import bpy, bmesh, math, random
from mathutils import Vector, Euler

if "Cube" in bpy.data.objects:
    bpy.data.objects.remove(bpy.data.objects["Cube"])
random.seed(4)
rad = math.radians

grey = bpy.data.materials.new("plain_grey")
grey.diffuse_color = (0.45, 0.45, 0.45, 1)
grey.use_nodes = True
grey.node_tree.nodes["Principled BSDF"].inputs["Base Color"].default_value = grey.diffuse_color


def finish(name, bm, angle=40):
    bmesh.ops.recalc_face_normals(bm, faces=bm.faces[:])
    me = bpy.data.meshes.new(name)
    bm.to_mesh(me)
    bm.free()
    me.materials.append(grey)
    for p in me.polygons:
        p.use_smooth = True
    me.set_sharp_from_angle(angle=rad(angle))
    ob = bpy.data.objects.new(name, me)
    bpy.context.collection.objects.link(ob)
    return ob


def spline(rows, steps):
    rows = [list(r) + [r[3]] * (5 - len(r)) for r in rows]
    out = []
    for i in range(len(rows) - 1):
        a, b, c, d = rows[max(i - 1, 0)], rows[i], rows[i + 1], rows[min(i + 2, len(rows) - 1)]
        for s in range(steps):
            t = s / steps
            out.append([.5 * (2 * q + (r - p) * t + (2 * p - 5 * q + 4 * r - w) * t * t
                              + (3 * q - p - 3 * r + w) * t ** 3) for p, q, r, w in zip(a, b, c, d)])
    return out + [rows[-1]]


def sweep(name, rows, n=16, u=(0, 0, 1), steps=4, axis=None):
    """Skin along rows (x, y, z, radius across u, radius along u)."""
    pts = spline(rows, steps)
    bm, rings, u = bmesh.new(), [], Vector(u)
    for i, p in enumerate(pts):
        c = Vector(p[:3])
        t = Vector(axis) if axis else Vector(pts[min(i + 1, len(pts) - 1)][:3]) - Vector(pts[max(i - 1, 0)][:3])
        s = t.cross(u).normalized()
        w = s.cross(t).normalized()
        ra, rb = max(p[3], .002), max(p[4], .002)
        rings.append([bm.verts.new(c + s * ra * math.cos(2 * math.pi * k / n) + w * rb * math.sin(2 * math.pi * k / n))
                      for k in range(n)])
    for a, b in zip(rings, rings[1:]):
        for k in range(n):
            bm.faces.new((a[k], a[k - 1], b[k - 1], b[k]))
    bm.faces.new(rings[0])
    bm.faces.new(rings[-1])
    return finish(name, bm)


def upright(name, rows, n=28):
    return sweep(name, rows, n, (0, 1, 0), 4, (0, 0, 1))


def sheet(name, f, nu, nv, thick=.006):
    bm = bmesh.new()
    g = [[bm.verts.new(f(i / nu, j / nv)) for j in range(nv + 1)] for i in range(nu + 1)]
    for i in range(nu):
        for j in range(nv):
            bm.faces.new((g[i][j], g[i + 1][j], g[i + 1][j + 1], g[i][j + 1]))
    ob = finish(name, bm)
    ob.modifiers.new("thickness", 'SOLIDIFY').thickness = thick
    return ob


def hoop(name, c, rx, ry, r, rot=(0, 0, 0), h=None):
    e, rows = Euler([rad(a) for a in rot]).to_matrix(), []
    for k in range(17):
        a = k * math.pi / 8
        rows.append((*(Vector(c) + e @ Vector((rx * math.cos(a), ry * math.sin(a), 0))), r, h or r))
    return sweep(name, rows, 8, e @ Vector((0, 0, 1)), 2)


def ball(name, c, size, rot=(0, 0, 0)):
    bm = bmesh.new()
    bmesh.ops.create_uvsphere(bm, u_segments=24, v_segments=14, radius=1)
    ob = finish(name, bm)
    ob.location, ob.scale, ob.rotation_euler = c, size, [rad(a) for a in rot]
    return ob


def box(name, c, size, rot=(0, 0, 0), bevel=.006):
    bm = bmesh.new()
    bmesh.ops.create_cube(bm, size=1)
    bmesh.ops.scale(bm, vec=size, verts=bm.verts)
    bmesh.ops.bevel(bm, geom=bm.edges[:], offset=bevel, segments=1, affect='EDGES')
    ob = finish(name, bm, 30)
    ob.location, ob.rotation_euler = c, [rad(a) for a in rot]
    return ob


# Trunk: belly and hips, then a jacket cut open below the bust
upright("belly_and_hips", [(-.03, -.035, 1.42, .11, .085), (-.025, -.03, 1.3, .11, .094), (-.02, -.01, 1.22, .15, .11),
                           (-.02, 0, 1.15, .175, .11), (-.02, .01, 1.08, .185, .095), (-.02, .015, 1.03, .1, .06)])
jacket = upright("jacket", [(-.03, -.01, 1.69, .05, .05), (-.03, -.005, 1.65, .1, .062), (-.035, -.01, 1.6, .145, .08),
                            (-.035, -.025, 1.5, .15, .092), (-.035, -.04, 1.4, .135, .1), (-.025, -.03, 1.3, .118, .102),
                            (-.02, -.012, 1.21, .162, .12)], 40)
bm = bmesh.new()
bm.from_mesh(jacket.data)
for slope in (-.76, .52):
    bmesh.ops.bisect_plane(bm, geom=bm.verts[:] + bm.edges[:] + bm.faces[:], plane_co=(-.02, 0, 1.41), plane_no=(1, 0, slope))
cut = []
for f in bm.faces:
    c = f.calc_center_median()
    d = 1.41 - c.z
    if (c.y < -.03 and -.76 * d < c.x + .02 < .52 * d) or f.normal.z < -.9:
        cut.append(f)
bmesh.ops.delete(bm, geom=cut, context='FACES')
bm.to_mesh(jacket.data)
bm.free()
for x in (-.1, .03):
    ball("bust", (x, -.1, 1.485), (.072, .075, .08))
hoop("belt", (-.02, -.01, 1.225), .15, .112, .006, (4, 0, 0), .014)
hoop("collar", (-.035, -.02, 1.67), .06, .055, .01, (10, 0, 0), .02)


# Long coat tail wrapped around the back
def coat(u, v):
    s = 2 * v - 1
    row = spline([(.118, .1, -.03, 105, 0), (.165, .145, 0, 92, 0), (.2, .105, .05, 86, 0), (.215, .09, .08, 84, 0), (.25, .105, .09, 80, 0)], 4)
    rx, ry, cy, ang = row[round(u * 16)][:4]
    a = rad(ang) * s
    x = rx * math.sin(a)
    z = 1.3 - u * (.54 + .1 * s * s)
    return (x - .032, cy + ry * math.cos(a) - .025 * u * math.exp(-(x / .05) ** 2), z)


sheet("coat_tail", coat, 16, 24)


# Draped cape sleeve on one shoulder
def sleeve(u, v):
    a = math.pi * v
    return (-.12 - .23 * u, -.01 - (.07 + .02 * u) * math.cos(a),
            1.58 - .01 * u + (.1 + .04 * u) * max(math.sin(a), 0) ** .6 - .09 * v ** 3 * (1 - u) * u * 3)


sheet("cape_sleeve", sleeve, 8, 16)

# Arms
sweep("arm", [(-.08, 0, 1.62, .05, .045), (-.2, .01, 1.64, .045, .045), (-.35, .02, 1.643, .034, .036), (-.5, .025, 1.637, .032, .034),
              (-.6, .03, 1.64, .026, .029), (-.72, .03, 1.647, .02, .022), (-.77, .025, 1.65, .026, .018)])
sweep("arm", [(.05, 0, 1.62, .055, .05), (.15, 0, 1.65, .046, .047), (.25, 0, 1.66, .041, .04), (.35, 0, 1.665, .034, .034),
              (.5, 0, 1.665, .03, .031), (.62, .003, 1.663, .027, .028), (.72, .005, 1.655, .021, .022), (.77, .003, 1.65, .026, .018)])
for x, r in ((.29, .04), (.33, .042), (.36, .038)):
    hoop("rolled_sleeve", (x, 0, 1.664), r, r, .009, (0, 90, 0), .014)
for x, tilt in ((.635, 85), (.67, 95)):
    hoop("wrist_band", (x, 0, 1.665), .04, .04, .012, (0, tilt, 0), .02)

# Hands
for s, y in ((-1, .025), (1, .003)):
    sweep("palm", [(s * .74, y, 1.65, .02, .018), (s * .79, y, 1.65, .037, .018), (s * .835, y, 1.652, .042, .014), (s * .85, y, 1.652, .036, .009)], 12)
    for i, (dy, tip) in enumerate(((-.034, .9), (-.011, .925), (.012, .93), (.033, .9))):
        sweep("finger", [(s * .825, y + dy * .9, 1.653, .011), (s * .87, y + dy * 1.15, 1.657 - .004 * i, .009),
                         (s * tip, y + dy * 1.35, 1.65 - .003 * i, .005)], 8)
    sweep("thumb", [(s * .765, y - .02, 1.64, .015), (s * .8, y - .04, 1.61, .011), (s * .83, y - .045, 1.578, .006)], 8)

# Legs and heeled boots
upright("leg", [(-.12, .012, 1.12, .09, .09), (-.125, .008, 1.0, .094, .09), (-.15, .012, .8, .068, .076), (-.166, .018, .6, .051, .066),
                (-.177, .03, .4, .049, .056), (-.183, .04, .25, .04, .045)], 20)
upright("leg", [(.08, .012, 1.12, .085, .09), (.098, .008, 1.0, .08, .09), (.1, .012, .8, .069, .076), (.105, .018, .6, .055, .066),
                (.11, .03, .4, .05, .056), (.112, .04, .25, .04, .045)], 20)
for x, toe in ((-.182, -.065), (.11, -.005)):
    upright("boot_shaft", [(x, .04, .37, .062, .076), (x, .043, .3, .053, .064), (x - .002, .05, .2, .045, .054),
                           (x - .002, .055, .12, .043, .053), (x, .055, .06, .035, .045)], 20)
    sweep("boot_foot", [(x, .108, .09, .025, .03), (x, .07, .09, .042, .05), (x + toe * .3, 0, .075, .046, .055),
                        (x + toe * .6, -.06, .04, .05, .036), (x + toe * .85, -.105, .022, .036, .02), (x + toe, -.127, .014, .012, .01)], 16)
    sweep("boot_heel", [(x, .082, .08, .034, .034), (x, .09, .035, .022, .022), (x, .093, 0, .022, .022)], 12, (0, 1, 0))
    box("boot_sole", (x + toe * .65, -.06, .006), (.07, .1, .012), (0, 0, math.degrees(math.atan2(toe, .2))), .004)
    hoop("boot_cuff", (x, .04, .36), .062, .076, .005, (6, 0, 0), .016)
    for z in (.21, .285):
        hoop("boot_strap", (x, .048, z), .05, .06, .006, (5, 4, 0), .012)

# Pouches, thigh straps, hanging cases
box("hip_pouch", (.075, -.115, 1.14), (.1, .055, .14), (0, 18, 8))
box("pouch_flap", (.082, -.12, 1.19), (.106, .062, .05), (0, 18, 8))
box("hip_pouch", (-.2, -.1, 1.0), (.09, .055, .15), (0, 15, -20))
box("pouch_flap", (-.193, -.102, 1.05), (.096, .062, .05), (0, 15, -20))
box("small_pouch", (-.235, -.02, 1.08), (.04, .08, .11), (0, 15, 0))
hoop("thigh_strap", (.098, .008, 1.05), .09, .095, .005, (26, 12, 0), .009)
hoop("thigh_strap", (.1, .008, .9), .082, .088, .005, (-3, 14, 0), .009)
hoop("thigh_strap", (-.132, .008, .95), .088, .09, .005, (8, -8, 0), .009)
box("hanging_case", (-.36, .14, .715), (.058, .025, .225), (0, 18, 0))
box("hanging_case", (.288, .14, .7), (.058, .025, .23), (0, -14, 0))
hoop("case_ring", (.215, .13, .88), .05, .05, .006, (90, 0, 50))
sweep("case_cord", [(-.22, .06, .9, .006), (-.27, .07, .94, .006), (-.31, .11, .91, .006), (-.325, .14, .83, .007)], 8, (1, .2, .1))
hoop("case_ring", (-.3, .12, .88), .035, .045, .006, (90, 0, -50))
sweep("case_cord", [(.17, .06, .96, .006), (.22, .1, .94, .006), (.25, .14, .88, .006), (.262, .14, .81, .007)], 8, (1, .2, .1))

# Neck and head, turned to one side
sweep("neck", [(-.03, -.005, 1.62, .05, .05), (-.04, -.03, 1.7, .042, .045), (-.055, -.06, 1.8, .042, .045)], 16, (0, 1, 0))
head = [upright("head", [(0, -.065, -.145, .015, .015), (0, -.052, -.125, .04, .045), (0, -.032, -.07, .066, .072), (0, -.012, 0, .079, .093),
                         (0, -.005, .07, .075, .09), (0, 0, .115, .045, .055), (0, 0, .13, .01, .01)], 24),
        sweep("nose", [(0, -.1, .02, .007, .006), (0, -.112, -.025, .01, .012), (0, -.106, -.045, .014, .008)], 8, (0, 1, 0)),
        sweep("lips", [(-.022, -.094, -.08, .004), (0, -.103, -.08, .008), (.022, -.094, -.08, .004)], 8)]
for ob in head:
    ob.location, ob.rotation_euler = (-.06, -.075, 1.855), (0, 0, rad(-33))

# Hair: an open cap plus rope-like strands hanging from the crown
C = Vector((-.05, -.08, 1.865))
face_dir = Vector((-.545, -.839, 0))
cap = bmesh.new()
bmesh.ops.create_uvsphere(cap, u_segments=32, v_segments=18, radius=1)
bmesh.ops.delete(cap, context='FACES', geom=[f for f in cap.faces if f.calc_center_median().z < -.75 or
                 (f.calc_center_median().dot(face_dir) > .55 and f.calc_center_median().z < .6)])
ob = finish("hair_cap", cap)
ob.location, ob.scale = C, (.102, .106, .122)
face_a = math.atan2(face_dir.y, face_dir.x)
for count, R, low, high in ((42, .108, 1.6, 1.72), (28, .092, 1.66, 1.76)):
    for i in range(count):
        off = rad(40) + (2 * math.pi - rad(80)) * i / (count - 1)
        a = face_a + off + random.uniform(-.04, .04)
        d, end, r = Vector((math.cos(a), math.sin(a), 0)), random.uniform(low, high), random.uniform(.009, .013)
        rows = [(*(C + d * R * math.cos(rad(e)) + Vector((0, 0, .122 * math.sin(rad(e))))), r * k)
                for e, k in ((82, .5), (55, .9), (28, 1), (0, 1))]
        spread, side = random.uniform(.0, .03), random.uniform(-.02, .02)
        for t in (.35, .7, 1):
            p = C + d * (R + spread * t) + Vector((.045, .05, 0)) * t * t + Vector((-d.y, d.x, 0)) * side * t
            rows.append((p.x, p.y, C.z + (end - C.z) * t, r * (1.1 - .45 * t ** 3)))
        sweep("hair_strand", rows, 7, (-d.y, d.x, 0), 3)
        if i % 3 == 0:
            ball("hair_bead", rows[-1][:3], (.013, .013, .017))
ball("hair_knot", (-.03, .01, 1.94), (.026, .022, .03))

---+---

__What the exercise asks__:
Taking the records above as a whole, work out how many of their lines hold the word "finish". The reply should be that number alone.

__Answer to this problem__:
6